Final: Mavs 122, Nuggets 105

Box Score | Highlights

Behind the Box Score

Tonight the Mavericks had their highest-scoring first quarter (39 points) since dropping 39 on Feb. 28, 2016 against the Timberwolves, and they built their biggest lead after the opening frame since Feb. 4, 2015, when they led Golden State by 17 points. Not a bad way to start a game.

Dallas held a 17-point advantage at halftime, 64-47. It marked the team’s first time leading by 15+ points at the break in consecutive games since November 2014 when the Mavs did it in three straight games, one of which included the 123-70 win against Philadelphia. That night, Dallas led 73-29 at the break, the team’s biggest halftime advantage in franchise history.

The Mavericks are now 178-3 in the Rick Carlisle era when leading by double-digits after three quarters, per Basketball-Reference.

Notebook

  • Dennis Smith Jr. has had a lot of “good at this” games lately, where he really shines in one or two areas of his game. Tonight he showed a ton of ability getting downhill, both in the open floor and in halfcourt situations. First, he was able to attack early in the shot clock by pushing the ball off misses.

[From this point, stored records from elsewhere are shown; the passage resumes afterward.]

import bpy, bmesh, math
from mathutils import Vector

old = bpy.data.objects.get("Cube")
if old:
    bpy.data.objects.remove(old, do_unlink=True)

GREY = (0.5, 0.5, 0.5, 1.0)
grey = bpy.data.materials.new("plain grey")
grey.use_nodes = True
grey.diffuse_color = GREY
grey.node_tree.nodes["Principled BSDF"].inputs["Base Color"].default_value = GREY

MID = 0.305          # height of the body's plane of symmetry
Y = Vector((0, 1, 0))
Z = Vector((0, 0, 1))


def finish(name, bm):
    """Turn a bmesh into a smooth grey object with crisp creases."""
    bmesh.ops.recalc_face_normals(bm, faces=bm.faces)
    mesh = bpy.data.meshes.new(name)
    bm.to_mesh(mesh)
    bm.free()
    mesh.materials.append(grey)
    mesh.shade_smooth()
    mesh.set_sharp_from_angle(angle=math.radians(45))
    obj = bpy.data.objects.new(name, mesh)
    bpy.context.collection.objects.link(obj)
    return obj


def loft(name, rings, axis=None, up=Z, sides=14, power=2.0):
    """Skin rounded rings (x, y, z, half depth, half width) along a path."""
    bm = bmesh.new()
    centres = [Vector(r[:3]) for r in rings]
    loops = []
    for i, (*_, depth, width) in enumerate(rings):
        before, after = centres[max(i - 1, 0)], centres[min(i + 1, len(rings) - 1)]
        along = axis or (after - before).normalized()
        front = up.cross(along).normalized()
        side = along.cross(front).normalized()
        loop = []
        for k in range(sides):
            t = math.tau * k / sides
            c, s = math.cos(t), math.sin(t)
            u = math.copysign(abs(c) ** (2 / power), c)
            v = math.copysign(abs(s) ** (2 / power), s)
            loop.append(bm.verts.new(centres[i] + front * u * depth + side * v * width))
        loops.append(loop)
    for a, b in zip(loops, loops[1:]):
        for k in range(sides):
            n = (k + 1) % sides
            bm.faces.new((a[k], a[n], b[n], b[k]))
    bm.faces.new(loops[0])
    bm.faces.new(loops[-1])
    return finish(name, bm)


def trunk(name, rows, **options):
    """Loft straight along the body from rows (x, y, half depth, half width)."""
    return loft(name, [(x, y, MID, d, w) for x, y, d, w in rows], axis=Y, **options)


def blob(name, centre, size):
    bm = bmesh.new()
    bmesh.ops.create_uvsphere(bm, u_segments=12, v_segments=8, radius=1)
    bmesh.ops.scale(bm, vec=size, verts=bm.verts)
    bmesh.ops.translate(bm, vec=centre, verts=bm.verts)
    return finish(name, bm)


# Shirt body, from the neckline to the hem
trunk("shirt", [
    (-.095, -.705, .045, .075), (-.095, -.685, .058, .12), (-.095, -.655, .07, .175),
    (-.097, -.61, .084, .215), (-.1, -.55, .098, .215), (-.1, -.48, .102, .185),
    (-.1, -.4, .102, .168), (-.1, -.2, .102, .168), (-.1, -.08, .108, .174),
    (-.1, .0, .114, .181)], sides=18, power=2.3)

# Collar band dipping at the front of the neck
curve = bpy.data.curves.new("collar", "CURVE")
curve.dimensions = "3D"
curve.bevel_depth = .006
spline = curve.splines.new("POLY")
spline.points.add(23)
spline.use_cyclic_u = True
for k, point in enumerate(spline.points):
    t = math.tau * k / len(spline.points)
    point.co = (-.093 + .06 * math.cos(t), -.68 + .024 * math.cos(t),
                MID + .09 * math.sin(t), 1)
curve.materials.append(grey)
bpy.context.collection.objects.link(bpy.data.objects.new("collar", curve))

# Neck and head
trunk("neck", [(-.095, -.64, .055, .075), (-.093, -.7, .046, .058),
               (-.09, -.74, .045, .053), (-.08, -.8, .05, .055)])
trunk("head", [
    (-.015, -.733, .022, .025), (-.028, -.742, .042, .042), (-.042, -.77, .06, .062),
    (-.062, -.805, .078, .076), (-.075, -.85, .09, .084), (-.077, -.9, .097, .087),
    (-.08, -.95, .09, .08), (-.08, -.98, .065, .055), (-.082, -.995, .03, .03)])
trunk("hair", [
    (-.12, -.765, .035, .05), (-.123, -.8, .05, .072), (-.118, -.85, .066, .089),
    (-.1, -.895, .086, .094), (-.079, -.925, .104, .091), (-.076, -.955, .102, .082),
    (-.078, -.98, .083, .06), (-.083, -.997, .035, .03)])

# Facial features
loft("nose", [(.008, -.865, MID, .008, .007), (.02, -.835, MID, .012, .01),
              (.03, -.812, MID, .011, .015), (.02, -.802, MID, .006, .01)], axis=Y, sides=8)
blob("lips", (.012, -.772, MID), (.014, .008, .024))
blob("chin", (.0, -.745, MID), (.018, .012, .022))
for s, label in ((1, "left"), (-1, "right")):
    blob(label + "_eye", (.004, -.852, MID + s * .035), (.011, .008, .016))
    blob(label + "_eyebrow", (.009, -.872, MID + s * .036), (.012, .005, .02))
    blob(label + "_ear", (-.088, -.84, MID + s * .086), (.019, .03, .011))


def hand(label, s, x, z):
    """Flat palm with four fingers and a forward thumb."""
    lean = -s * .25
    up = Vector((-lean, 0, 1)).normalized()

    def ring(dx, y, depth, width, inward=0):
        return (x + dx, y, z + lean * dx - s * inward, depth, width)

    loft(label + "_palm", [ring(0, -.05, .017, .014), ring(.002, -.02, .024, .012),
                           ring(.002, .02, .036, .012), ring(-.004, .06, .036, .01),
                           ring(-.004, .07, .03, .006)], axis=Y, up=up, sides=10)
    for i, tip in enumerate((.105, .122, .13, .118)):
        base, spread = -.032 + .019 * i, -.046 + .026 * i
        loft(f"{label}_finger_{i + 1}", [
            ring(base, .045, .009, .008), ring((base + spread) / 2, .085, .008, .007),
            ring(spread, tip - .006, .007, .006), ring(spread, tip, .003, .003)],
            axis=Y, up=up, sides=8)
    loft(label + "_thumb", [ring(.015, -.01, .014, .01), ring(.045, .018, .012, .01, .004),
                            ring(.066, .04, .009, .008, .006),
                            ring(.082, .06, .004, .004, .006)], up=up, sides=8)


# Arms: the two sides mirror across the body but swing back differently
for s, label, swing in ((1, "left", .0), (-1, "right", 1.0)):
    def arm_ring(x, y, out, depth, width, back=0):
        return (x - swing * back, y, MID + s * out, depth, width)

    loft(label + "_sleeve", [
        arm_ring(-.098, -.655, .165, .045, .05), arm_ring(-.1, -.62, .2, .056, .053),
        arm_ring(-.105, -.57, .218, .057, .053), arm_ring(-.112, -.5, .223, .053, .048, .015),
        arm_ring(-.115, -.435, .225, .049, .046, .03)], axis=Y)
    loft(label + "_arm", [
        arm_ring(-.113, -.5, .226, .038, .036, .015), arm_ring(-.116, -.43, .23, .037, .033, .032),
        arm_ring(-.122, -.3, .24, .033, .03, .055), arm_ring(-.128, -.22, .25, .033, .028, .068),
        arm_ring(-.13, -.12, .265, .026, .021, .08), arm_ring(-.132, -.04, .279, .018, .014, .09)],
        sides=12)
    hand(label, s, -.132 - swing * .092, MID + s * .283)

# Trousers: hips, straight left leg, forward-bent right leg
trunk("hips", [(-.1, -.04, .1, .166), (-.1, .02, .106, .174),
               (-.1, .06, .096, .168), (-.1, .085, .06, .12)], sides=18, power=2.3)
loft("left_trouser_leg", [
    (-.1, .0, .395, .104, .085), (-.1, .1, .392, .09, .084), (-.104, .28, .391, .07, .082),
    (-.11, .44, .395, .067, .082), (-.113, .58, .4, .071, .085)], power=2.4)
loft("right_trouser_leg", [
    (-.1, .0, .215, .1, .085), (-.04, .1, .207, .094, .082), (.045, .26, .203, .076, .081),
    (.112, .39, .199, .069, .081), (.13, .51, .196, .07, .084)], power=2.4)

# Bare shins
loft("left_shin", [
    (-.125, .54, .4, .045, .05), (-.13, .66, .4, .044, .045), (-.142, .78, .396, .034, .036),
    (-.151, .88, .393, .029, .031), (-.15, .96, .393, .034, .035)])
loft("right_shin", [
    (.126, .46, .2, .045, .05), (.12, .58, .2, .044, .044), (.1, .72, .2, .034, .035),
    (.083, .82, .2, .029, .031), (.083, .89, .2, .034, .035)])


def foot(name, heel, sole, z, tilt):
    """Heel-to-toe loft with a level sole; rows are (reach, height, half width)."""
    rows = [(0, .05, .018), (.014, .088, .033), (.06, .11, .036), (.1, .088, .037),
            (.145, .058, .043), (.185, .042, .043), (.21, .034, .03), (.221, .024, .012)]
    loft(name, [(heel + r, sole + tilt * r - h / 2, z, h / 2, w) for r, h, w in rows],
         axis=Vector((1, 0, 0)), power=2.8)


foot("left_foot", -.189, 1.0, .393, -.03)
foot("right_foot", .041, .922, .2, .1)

    And once he established that he could get to the basket, the Nuggets defense began crashing down to stop this attempts at the rim. That only opens up shots for his teammates, though, if he’s able to find them.

    Finally, Rick Carlisle has said one area he’s still improving in is his decisiveness with his dribble. That might seem like a pretty abstract concept, but what he means is Smith sometimes takes a couple more dribbles than he needs to when sizing up a mismatched defender, and that can allow the opponent to begin crowding the lane and gearing up for a drive. This was a great example of a drive timed right.

    Kenneth Faried is a good player but he doesn’t have the speed to stay in front of Smith. Once Smith drew the switch, he took a dribble or so to read the situation and then attacked immediately, mixing in a pump-fake to give himself some extra breathing room before finishing with a baby hook. He reached the 20-point plateau for the first time since Nov. 14. All in all, this was an awesome game from the rookie.

  • After going nearly a month without blocking more than five shots in a game, the Mavs have now swatted at least six in two straight games. Maxi Kleber is improving in that regard, and we already know what Salah Mejri is capable of. Blocked shots are always good, but the act of trying to block one can sometimes compromise your position for a rebound or put you at risk of committing a foul on a pump-fake. Nevertheless, it’s good to see their big men returning more shots to sender and starting an extra fast break or two in the process.

    What’s Next

    The Mavs (7-17) will play the Boston Celtics (21-4) on Wednesday at the TD Garden at 6:30 p.m. Central.